Let’s start by asking the simple question. Why do you hire people to your organization? You need help to solve complex problems that you can’t solve alone. You also would like to hire people for things you don’t have time and the things that you don’t like to do.
As managers, we try to keep people happy and productive in the organizations. We try to match the company’s interest with the interest of employees. If we have 100% match, then everybody works to achieve the same goals. If not, we try to introduce rules & processes to control the environment.
What if I tell you there is only 5 things you can actually control in a company in an organization, like the finger of the hand.
These are scope, quality, technology, resources, time.
I have been trying to understand what makes people happy in an organization for a long time.
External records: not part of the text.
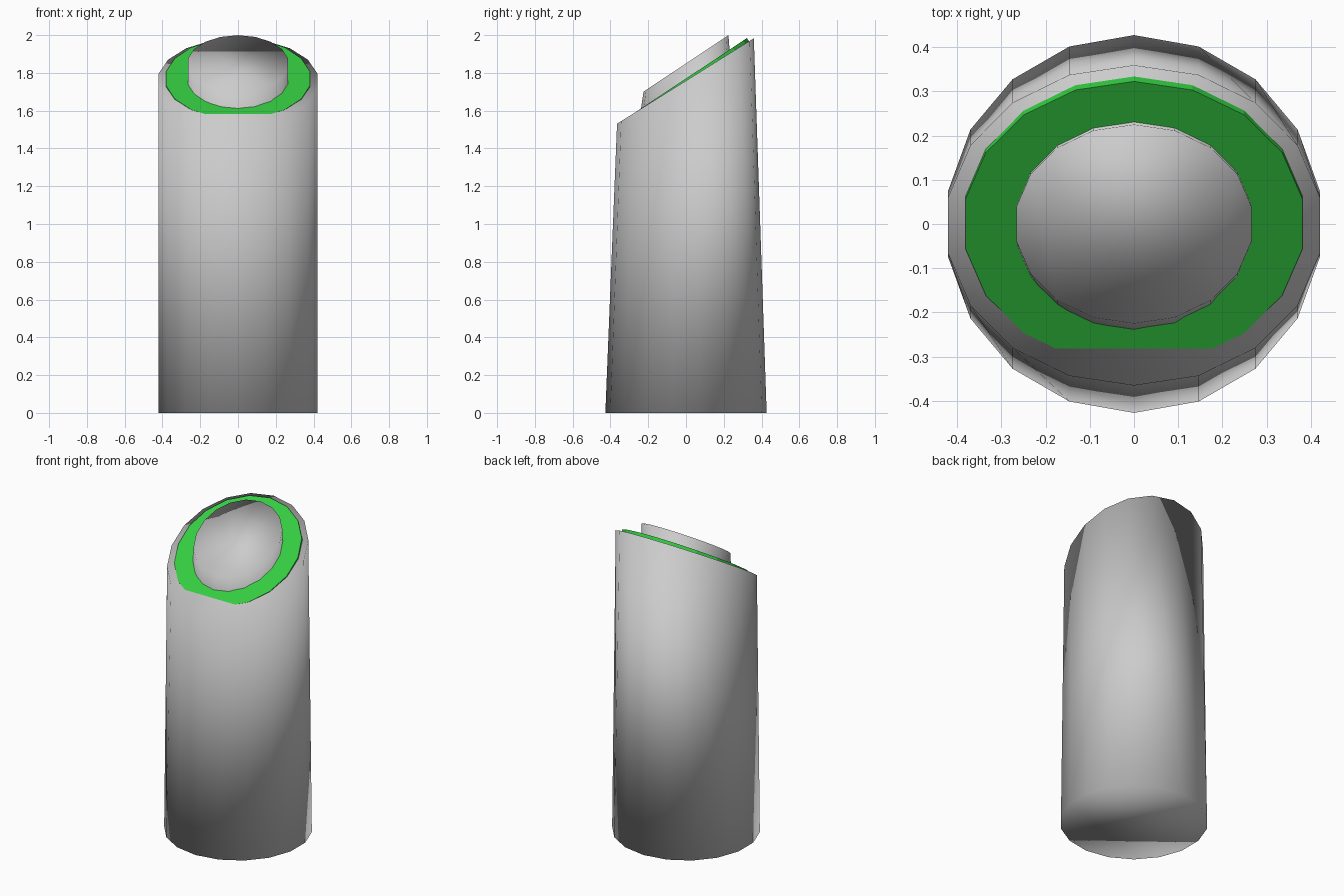
import bpy, bmesh
from math import sin, cos, pi, radians
from mathutils import Matrix, Vector

if "Cube" in bpy.data.objects:
    bpy.data.objects.remove(bpy.data.objects["Cube"])

SIDES = 18


def ring(bm, radius, centre, tilt):
    """Add a ring of vertices, tilted about x so its back is higher."""
    rot = Matrix.Rotation(radians(tilt), 3, 'X')
    steps = [2 * pi * i / SIDES for i in range(SIDES)]
    return [bm.verts.new(Vector(centre) + rot @ Vector((radius * sin(a), radius * cos(a), 0)))
            for a in steps]


def capped_tube(name, radius, base, base_tilt, top, top_tilt, smooth=True):
    bm = bmesh.new()
    lower = ring(bm, radius, base, base_tilt)
    upper = ring(bm, radius, top, top_tilt)
    for i in range(SIDES):
        j = (i + 1) % SIDES
        bm.faces.new((lower[i], lower[j], upper[j], upper[i]))
    bm.faces.new(lower)
    bm.faces.new(upper)
    bmesh.ops.recalc_face_normals(bm, faces=bm.faces[:])
    for f in bm.faces:
        f.smooth = smooth
    mesh = bpy.data.meshes.new(name)
    bm.to_mesh(mesh)
    bm.free()
    obj = bpy.data.objects.new(name, mesh)
    bpy.context.collection.objects.link(obj)
    return obj


# Main column with slanted top
capped_tube("column", 0.427, (0, 0, 0), 0, (0, -0.003, 1.757), 32)

# Green disc lying on the slanted face
tilt = 33.6
top = Vector((0, 0, 1.77))
axis = Matrix.Rotation(radians(tilt), 3, 'X') @ Vector((0, 0, 1))
disc = capped_tube("green_ring", 0.387, top - axis * 0.04, tilt, top, tilt, smooth=False)
green = bpy.data.materials.new("green")
green.diffuse_color = (0.034, 0.604, 0.053, 1)
green.use_nodes = True
green.node_tree.nodes["Principled BSDF"].inputs["Base Color"].default_value = green.diffuse_color
disc.data.materials.append(green)

# Inner core standing above the green ring
capped_tube("inner_core", 0.27, (0, 0, 1.4), 0, (0, 0, 1.85), tilt)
This is what I found out. It is not the money, it is not the recognition. It is not the challenges. It is part of all and none of it. It is the alignment of expectations. An honest communication and trust to each other makes the people happy. Alignment with management, alignment of expectations with colleagues.
What if we align the management with the happiness of people? Wouldn’t be the best place to work. If we take the hand of management and align the expectations. We run the company with the true power of a handshake. This is how we used to do things thousands years ago.
To align the fingers, we need to understand each of the 5 elements well. We need to communicate it well. The best way to discover unknowns is to start asking questions. What is the scope? Why is the scope important? What is the problem we are solving? Why do we need to solve this problem? Who is going to use it? Can you see? We start building requirements.
Why do we fail?
I have been working in software development over 15 years. I have been running retrospectives, trying to understand how we can get better each time. Why do we fail? If you look the patterns of why we fail, there is 3 things you will see. First one, we often lack information. We didn’t know better. We haven’t asked the right questions. Second, we lack competency, we lacked the skills to solve the problem. The problems were harder to solve than we think. Third, things didn’t happen in the order. We lacked synchronization. The rhythm was not there. Instead of getting better we try to push the blame to others. Denial, delusion and blame is an explanation of bullshit. You often hear these three together, but we often choose to ignore it. It is difficult for software engineers to deal with emotional bullshit. It is not practical, you can’t measure it. Often it is random, but it is easy. We don’t like to fail, accepting failure is difficult. I often work with lead software engineers. I try to understand what is their biggest fear, so we can take it out of the way. Once we talk about it, it’s become so easy to talk about real problems. Engineers’ biggest fear is to be seen as incompetent. This is normal, our biggest asset is our competency. This is the same in every profession. We get hired for our skills. It deludes us, with more experience and lots of projects under our belt, it vanishes.